> _Work to be completed_: All of the data needs to come back exactly as written.

BEGIN

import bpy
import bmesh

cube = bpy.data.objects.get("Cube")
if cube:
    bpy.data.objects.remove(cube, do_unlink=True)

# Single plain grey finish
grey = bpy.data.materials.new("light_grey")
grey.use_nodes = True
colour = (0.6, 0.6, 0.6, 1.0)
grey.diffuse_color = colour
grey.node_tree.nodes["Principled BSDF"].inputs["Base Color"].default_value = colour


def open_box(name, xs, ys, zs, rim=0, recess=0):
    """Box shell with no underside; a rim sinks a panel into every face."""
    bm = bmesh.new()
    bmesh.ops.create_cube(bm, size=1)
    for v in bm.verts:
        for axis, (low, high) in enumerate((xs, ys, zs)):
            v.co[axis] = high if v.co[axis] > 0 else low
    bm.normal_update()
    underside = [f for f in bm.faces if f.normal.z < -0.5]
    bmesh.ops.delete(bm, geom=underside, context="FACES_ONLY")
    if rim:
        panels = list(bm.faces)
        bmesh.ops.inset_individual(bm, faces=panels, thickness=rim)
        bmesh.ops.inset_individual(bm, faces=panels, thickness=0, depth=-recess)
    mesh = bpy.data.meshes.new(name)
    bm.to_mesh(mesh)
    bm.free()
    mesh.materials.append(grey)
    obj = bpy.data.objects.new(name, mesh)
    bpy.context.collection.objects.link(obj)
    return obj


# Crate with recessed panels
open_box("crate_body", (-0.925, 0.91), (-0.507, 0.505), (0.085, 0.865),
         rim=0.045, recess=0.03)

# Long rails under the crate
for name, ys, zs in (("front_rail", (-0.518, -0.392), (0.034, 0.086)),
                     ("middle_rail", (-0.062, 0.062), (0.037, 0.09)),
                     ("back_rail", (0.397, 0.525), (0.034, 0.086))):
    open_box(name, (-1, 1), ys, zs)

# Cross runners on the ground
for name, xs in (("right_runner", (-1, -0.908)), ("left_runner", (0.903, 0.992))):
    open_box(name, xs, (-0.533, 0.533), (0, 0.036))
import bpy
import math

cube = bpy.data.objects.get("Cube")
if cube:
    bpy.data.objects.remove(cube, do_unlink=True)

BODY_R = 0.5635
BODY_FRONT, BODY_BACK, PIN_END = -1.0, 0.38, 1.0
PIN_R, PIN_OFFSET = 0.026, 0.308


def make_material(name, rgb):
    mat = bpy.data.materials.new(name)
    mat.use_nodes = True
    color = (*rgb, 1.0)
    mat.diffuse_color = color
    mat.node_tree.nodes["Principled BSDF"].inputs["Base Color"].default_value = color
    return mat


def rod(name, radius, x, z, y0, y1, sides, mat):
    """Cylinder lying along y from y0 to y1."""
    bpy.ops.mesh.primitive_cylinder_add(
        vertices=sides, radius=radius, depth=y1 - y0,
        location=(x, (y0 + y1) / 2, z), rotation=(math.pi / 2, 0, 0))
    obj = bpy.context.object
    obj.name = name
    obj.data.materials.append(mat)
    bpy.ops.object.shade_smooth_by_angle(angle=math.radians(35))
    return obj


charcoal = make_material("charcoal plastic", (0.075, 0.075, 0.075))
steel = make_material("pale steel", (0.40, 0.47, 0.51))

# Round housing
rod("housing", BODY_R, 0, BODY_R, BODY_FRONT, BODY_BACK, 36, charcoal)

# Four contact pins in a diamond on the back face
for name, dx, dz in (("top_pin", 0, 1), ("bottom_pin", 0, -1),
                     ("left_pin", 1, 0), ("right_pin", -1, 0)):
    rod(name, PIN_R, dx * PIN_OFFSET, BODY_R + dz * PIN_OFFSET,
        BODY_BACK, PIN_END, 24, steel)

END

> _Expected answer_:
import bpy
import bmesh

cube = bpy.data.objects.get("Cube")
if cube:
    bpy.data.objects.remove(cube, do_unlink=True)

# Single plain grey finish
grey = bpy.data.materials.new("light_grey")
grey.use_nodes = True
colour = (0.6, 0.6, 0.6, 1.0)
grey.diffuse_color = colour
grey.node_tree.nodes["Principled BSDF"].inputs["Base Color"].default_value = colour


def open_box(name, xs, ys, zs, rim=0, recess=0):
    """Box shell with no underside; a rim sinks a panel into every face."""
    bm = bmesh.new()
    bmesh.ops.create_cube(bm, size=1)
    for v in bm.verts:
        for axis, (low, high) in enumerate((xs, ys, zs)):
            v.co[axis] = high if v.co[axis] > 0 else low
    bm.normal_update()
    underside = [f for f in bm.faces if f.normal.z < -0.5]
    bmesh.ops.delete(bm, geom=underside, context="FACES_ONLY")
    if rim:
        panels = list(bm.faces)
        bmesh.ops.inset_individual(bm, faces=panels, thickness=rim)
        bmesh.ops.inset_individual(bm, faces=panels, thickness=0, depth=-recess)
    mesh = bpy.data.meshes.new(name)
    bm.to_mesh(mesh)
    bm.free()
    mesh.materials.append(grey)
    obj = bpy.data.objects.new(name, mesh)
    bpy.context.collection.objects.link(obj)
    return obj


# Crate with recessed panels
open_box("crate_body", (-0.925, 0.91), (-0.507, 0.505), (0.085, 0.865),
         rim=0.045, recess=0.03)

# Long rails under the crate
for name, ys, zs in (("front_rail", (-0.518, -0.392), (0.034, 0.086)),
                     ("middle_rail", (-0.062, 0.062), (0.037, 0.09)),
                     ("back_rail", (0.397, 0.525), (0.034, 0.086))):
    open_box(name, (-1, 1), ys, zs)

# Cross runners on the ground
for name, xs in (("right_runner", (-1, -0.908)), ("left_runner", (0.903, 0.992))):
    open_box(name, xs, (-0.533, 0.533), (0, 0.036))
import bpy
import math

cube = bpy.data.objects.get("Cube")
if cube:
    bpy.data.objects.remove(cube, do_unlink=True)

BODY_R = 0.5635
BODY_FRONT, BODY_BACK, PIN_END = -1.0, 0.38, 1.0
PIN_R, PIN_OFFSET = 0.026, 0.308


def make_material(name, rgb):
    mat = bpy.data.materials.new(name)
    mat.use_nodes = True
    color = (*rgb, 1.0)
    mat.diffuse_color = color
    mat.node_tree.nodes["Principled BSDF"].inputs["Base Color"].default_value = color
    return mat


def rod(name, radius, x, z, y0, y1, sides, mat):
    """Cylinder lying along y from y0 to y1."""
    bpy.ops.mesh.primitive_cylinder_add(
        vertices=sides, radius=radius, depth=y1 - y0,
        location=(x, (y0 + y1) / 2, z), rotation=(math.pi / 2, 0, 0))
    obj = bpy.context.object
    obj.name = name
    obj.data.materials.append(mat)
    bpy.ops.object.shade_smooth_by_angle(angle=math.radians(35))
    return obj


charcoal = make_material("charcoal plastic", (0.075, 0.075, 0.075))
steel = make_material("pale steel", (0.40, 0.47, 0.51))

# Round housing
rod("housing", BODY_R, 0, BODY_R, BODY_FRONT, BODY_BACK, 36, charcoal)

# Four contact pins in a diamond on the back face
for name, dx, dz in (("top_pin", 0, 1), ("bottom_pin", 0, -1),
                     ("left_pin", 1, 0), ("right_pin", -1, 0)):
    rod(name, PIN_R, dx * PIN_OFFSET, BODY_R + dz * PIN_OFFSET,
        BODY_BACK, PIN_END, 24, steel)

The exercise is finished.